> **Stored data**:

********

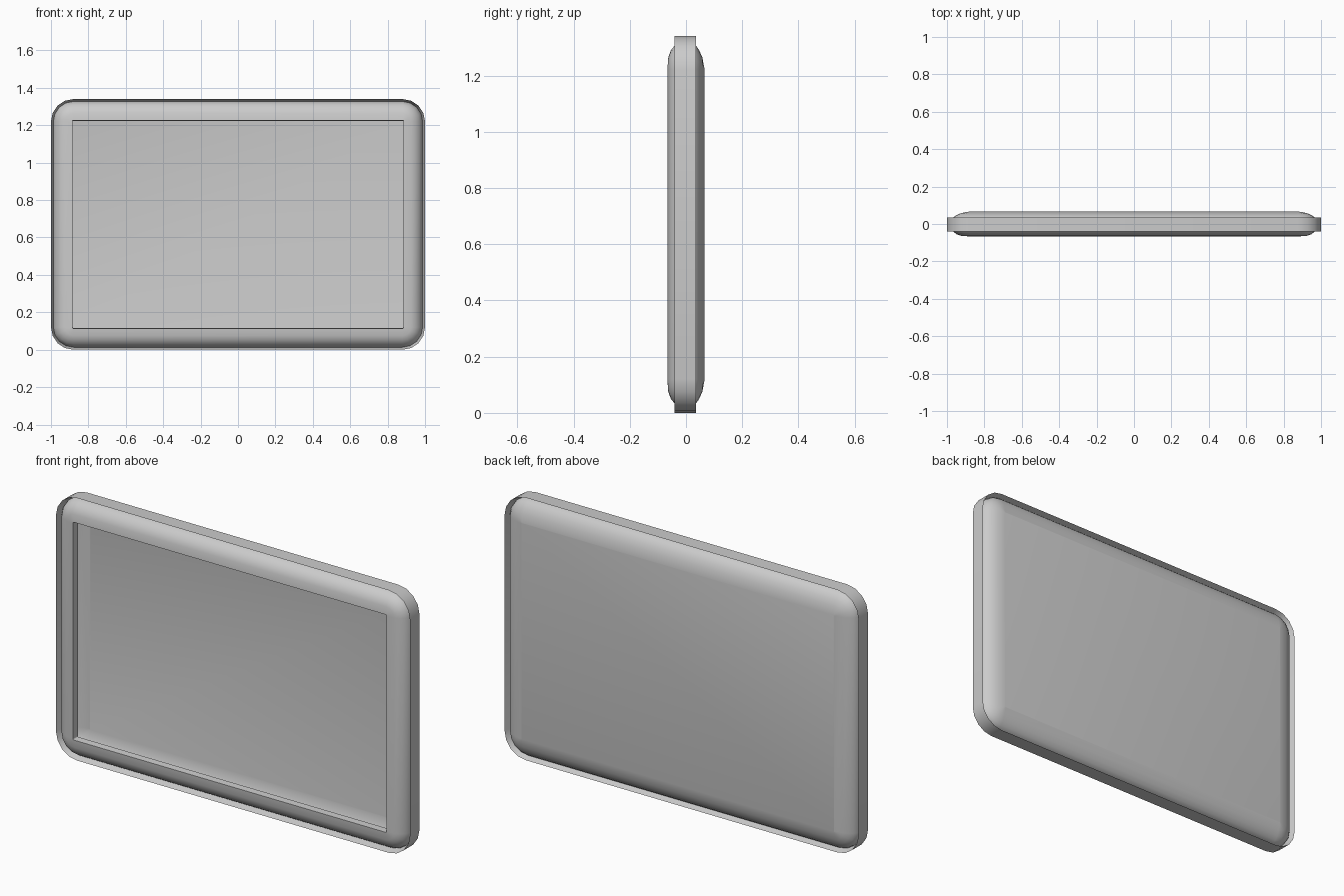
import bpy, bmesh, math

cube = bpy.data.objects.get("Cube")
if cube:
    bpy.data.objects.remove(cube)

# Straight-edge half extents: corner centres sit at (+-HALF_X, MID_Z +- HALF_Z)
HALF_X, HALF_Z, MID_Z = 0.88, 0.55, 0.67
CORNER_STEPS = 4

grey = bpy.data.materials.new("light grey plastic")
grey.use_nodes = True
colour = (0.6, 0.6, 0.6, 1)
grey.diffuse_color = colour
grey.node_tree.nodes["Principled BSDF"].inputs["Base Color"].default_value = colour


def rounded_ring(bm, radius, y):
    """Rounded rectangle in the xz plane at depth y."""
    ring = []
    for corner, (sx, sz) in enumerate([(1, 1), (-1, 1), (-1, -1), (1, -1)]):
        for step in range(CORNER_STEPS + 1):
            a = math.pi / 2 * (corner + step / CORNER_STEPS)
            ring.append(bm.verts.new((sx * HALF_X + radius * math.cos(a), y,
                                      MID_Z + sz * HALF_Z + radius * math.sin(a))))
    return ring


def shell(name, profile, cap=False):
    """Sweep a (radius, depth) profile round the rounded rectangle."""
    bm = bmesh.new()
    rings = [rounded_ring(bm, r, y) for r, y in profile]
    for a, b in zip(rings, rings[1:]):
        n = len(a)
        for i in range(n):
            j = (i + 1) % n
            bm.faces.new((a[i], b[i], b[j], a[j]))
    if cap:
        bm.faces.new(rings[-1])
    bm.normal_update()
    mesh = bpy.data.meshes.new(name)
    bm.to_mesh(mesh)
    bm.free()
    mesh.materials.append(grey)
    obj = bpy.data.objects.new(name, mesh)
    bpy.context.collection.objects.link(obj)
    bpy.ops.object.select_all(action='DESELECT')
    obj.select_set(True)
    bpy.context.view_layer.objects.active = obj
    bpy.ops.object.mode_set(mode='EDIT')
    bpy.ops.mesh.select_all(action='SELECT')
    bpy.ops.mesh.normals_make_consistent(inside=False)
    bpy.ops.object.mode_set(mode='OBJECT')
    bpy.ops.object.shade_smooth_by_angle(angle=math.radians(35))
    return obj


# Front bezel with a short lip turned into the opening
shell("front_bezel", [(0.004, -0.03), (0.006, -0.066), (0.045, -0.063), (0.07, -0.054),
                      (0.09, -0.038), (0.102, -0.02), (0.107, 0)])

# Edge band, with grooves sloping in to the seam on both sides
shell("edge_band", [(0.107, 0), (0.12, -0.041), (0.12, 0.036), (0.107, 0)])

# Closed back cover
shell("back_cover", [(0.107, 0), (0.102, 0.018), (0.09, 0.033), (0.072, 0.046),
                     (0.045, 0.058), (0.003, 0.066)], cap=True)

********

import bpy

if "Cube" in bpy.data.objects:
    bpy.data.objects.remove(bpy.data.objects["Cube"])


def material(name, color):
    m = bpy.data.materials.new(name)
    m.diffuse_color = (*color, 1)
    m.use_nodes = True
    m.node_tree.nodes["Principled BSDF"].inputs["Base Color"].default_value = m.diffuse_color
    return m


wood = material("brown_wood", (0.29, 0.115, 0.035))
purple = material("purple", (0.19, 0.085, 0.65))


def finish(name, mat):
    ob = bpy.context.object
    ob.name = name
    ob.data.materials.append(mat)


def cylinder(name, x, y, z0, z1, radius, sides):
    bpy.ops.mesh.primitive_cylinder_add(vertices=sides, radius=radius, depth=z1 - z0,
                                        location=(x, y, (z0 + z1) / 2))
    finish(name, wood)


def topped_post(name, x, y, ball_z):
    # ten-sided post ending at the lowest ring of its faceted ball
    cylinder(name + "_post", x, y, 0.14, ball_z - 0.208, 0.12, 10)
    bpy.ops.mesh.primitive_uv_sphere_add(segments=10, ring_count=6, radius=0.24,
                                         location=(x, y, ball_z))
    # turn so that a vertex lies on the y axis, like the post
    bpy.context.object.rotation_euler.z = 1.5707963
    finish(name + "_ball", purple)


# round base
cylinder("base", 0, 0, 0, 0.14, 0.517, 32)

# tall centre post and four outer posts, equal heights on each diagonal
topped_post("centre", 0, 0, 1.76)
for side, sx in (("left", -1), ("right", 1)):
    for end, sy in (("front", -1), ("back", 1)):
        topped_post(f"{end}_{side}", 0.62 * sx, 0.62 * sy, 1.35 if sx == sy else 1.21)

********

> **Task prompt**:
The required output is the stretch of entries above from the line containing "# round base" through the line containing "sy else 1.21)", reproduced exactly.

> **Solution to this task**:
# round base
cylinder("base", 0, 0, 0, 0.14, 0.517, 32)

# tall centre post and four outer posts, equal heights on each diagonal
topped_post("centre", 0, 0, 1.76)
for side, sx in (("left", -1), ("right", 1)):
    for end, sy in (("front", -1), ("back", 1)):
        topped_post(f"{end}_{side}", 0.62 * sx, 0.62 * sy, 1.35 if sx == sy else 1.21)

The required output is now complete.